Looks like some circles under the certain are purposefully provoking the default of Greece to shake Europe. But Greece remembers the First World War for other purposes than making Germany recall its own history and be generous and reasonable. Athens continues its offensive on the reparations front. Last week the Greek State General Accounting Office came up with a report stating that Germany owes Greece 9 billion euros in reparations from the First World War. The report states that Greece was due to receive 0.4 percent of the total reparations due to be paid after the First World War. Berlin was due to pay in 37 installments but Greece only received 1.5 percent of the total (47 million marks according to the prices of 1952) by the time the Lausanne Conference was held in the summer of 1932, when Great Britain and France decided to suspend demands for reparations payments from Germany (90%) due to the onset of the Great Depression. However, Greece was not a signatory to the agreement so the claims still stand and are now the equivalent of 9 billion euros, the report stated. The decisions were taken by «great powers» to pave the way for Hitler (the would-be messiah) rising to the top. (3) Nobody took into account the opinion of small countries like Greece.
Today Greece does its best to avoid default. The issue of reparations for the damage inflicted in the First and Second World Wars is very problematic. But the possibility exists that the sovereign debt may be restructured taking into account the reparation demands. Berlin is ready for a fierce fight. It is afraid of setting a precedent to be used by other states, including Russia.
At all events, the reparation initiatives launched by Athens are not useless.
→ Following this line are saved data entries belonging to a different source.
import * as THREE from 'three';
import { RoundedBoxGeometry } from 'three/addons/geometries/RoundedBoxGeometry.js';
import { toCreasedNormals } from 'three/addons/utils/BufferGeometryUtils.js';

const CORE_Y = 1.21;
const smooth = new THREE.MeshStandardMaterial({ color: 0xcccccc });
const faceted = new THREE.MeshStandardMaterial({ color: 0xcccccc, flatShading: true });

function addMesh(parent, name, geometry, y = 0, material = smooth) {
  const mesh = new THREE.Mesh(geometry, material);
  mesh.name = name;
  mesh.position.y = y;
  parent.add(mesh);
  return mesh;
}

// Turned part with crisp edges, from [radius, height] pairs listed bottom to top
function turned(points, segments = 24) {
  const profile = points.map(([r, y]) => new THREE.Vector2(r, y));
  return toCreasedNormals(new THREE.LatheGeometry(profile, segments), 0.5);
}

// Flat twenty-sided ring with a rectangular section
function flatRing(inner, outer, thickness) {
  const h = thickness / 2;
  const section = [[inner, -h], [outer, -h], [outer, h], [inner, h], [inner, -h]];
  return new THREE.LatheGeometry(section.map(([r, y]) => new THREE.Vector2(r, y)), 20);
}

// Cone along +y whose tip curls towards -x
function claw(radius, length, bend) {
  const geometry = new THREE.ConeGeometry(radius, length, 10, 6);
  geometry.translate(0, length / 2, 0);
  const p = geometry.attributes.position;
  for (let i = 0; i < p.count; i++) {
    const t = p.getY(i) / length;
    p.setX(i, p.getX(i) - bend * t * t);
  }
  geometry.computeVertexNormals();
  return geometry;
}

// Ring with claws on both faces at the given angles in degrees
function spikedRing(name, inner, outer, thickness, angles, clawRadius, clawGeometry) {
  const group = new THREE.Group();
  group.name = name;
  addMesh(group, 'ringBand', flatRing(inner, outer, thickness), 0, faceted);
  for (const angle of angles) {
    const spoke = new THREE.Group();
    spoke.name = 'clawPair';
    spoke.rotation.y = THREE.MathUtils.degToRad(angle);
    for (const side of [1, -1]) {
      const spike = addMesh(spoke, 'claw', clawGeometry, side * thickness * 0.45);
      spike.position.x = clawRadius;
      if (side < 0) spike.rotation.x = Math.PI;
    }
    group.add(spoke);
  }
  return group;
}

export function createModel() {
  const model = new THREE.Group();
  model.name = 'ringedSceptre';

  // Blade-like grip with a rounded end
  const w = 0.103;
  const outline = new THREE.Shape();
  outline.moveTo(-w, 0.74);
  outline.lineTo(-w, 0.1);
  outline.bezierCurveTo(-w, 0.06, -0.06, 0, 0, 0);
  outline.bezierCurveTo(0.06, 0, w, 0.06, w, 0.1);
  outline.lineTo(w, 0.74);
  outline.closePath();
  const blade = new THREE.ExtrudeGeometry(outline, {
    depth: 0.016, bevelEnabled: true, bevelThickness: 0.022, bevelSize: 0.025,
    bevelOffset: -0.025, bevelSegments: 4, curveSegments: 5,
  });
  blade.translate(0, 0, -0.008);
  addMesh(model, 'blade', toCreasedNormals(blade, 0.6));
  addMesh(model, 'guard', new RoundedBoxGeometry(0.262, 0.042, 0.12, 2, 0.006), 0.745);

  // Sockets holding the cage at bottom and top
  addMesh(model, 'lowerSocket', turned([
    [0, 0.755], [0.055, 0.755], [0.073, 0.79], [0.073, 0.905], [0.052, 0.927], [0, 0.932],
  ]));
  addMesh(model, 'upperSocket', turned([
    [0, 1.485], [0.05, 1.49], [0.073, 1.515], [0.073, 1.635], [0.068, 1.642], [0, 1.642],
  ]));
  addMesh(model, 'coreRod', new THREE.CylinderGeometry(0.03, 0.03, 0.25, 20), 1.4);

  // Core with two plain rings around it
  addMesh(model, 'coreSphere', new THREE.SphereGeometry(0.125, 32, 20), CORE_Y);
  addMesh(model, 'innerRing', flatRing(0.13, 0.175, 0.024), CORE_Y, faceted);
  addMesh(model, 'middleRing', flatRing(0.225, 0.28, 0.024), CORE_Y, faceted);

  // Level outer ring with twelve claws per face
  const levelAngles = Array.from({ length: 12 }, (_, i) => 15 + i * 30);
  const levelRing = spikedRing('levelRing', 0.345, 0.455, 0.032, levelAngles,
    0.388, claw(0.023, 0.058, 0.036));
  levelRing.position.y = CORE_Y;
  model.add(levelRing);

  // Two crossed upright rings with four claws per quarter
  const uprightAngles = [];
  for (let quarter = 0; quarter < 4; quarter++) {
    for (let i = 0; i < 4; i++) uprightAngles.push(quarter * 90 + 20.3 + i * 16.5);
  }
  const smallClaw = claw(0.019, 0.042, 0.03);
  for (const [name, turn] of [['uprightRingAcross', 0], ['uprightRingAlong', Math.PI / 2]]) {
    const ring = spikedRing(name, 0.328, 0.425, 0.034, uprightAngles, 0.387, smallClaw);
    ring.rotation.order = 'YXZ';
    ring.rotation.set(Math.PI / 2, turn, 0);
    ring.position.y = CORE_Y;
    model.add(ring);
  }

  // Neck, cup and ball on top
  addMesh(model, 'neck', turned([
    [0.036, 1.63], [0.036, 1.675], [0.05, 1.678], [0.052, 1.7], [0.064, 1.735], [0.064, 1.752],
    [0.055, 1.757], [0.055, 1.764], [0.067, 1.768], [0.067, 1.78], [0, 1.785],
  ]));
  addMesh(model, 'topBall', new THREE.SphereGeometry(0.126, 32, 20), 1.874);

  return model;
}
They make remember the tragic events of the XX century and the lessons to be drawn.